Apple scab occurs wherever apples are grown and is one of the most serious diseases of apple and ornamental crabapple trees. Disease development is favored by wet, cool weather that generally occurs in spring and early summer. Both leaves and fruit can be affected. Infected leaves may drop resulting in unsightly trees, with poor fruit production. This early defoliation may weaken trees and make them more susceptible to winter injury or other pests. Infected fruits are blemished and often severely deformed. Infected fruits may also drop early.
Symptoms appear first in the spring as spots (lesions) on the leaf's underside which is the side first exposed to fungal spores as buds open. These lesions are usually small, velvety, olive green in color, and have unclear margins. On some crabapples, infections may be reddish in color. As the lesions age, the infections become darker and more distinct in outline. Lesions may appear more numerous closer to the mid-vein of the leaf. If heavily infected, the leaf becomes distorted and drops early in the summer. Trees of highly susceptible varieties may be severely defoliated by mid to late summer.
Fruit symptoms are similar to those found on leaves. The margins of the spots, however, are more distinct on the fruit. The lesions darken with age and become black and scabby looking. Scabs are unsightly, but are only skin deep. Badly scabbed fruit becomes deformed and may fall before reaching maturity.
Apple scab is caused by a fungus, Venturia inaequalis. This fungus survives over the winter in the previous year's fallen diseased leaves. In the spring, the fungus on the old leaves produce millions of spores which are released into the air during spring rains. Spores are then carried by the wind to new young leaves, flower parts and fruits. Once in contact with plant tissue, the spore germinates in a film of water and the fungus penetrates into the plant. Depending upon weather conditions, symptoms will show in 9 — 17 days.
Once established on the new leaves, the fungus produces a different type spore. These spores are carried and spread by splashing rain to other leaves and fruits where new infections occur. The disease may continue spreading throughout the summer. Because a film of water on leaves and fruit is required for infection to occur, apple scab is most severe during years with frequent spring rains.

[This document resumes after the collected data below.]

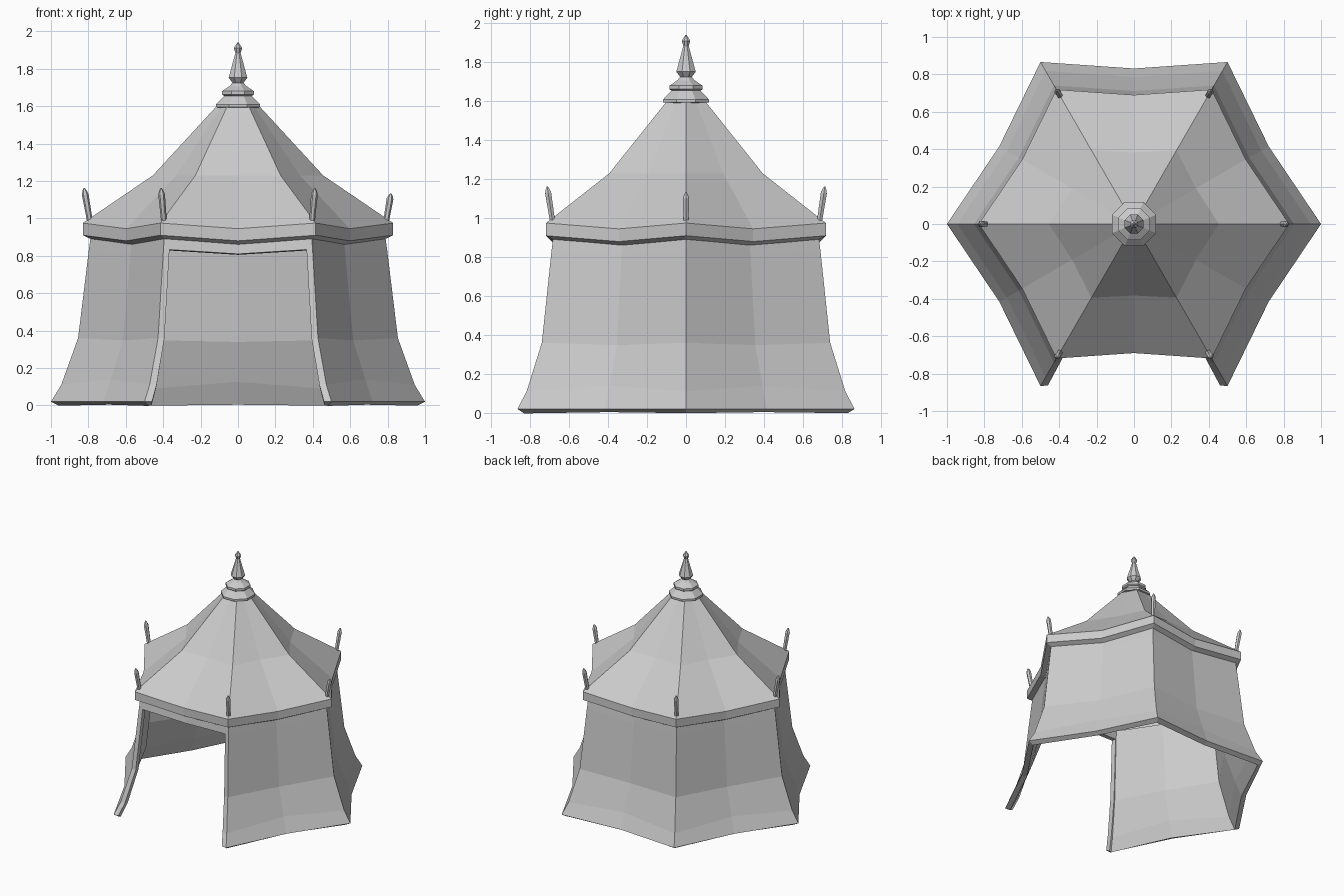
import bpy, math
from mathutils import Vector

if "Cube" in bpy.data.objects:
    bpy.data.objects.remove(bpy.data.objects["Cube"])


def make(name, verts, faces):
    me = bpy.data.meshes.new(name)
    me.from_pydata(verts, [], faces)
    me.validate()
    ob = bpy.data.objects.new(name, me)
    bpy.context.collection.objects.link(ob)
    return ob


def hex_point(k, r, z, sag, pinch):
    """Twelve points round a hexagon: even = corner, odd = pulled-in, sagging edge middle."""
    a = math.radians(30 * k)
    if k % 2:
        r, z = r * math.cos(math.pi / 6) * pinch, z - sag
    return Vector((r * math.cos(a), r * math.sin(a), z))


def lathe(name, profile, sides, offset=0.0):
    """Turn an (r, z) profile round z, capped at both ends."""
    n = len(profile)
    verts = [(r * math.cos(2 * math.pi * k / sides + offset),
              r * math.sin(2 * math.pi * k / sides + offset), z)
             for r, z in profile for k in range(sides)]
    faces = [(i * sides + k, i * sides + (k + 1) % sides,
              (i + 1) * sides + (k + 1) % sides, (i + 1) * sides + k)
             for i in range(n - 1) for k in range(sides)]
    faces.append(tuple(reversed(range(sides))))
    faces.append(tuple(range((n - 1) * sides, n * sides)))
    return make(name, verts, faces)


# Canvas walls with doorway: rings of (radius, z, sag)
rings = [(1.0, 0.02, 0), (0.945, 0.11, -0.03), (0.855, 0.36, 0.012),
         (0.797, 0.835, 0.025), (0.788, 0.90, 0.03)]
verts, faces = [], []
for r, z, s in rings:
    pts = [hex_point(k, r, z, s, 0.96) for k in range(12)]
    row = [pts[10].lerp(pts[9], 0.08), pts[10], pts[11]] + pts[:9]
    row += [pts[8].lerp(pts[9], 0.08), pts[9]]
    verts += row
m = 14
for i in range(len(rings) - 1):
    cols = m if i == 3 else m - 2     # only the lintel closes across the front
    for k in range(cols):
        q = (k + 1) % m
        faces.append((i * m + k, i * m + q, (i + 1) * m + q, (i + 1) * m + k))
# drop the unused front-middle points below the lintel
used = sorted({v for f in faces for v in f})
index = {v: i for i, v in enumerate(used)}
walls = make("canvas_walls", [verts[v] for v in used],
             [tuple(index[v] for v in f) for f in faces])
mod = walls.modifiers.new("thickness", 'SOLIDIFY')
mod.thickness = 0.04
mod.offset = -1
mod.use_even_offset = True

# Roof with eave band, closed inner lining: (radius, z, sag, pinch)
roof = [(0.755, 0.875, 0.03, 0.96), (0.83, 0.91, 0.03, 0.96),
        (0.83, 0.975, 0.03, 0.96), (0.455, 1.23, 0, 0.97), (0.105, 1.61, 0, 1),
        (0.07, 1.60, 0, 1), (0.42, 1.205, 0, 0.97), (0.755, 0.965, 0.03, 0.96)]
verts = [hex_point(k, *ring) for ring in roof for k in range(12)]
n = len(roof)
faces = [(i * 12 + k, i * 12 + (k + 1) % 12,
          (i + 1) % n * 12 + (k + 1) % 12, (i + 1) % n * 12 + k)
         for i in range(n) for k in range(12)]
make("roof", verts, faces)

# Octagonal finial
lathe("finial", [(0.10, 1.59), (0.127, 1.595), (0.127, 1.61), (0.08, 1.655),
                 (0.092, 1.662), (0.092, 1.68), (0.048, 1.708), (0.032, 1.725),
                 (0.054, 1.752), (0.05, 1.765), (0.015, 1.885), (0.024, 1.91),
                 (0.004, 1.94)], 8, math.pi / 8)

# Leaning pegs at the roof corners
for i in range(6):
    h = 0.16 if i == 0 else 0.19
    peg = lathe(f"corner_peg_{i + 1}", [(0.015, 0), (0.018, h * 0.82),
                                        (0.011, h * 0.93), (0.003, h)], 6)
    a = math.radians(60 * i)
    peg.location = (0.79 * math.cos(a), 0.79 * math.sin(a), 0.975)
    peg.rotation_euler = (0, math.radians(10), a)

The use of resistant or scab immune varieties is the ideal method for controlling scab. Currently there are several apple varieties that are totally resistant to scab. Backyard growers are strongly encouraged to consider using these resistant varieties in order to reduce or eliminate the need for fungicide applications around the home. Scab resistant apple varieties include: Prima, Priscilla, Sir Prize, Freedom, Liberty, Jonafree, Enterprise, Goldrush, Redfree, Pristine, Williams Pride, Novamac and Nova Easygro. All other varieties, including most commercially grown varieties are susceptible to scab; however, they differ in their degree of susceptibility. McIntosh, Cortland, Red Delicious and Rome Beauty are all very susceptible to scab. Golden Delicious and Jonathan are less susceptible.
Lists of scab resistant ornamental crabapples are available from many nurseries and garden centers. Some of the many crabapples with both excellent scab resistance and superior horticultural characteristics include: Anne E, Bob White, Molten Lava, Ormiston Roy, Prairifire, Red Jewel, Sargent, Sentinel, Strawberry Parfait and Sugar Tyme.
Rake and destroy fallen leaves as they occur. In the fall, carefully remove all fallen leaves from around the tree and destroy, do not compost. This will reduce the number of spores that can start the disease cycle the next year.
Where resistance to scab is not present, fungicide application is the primary method of control.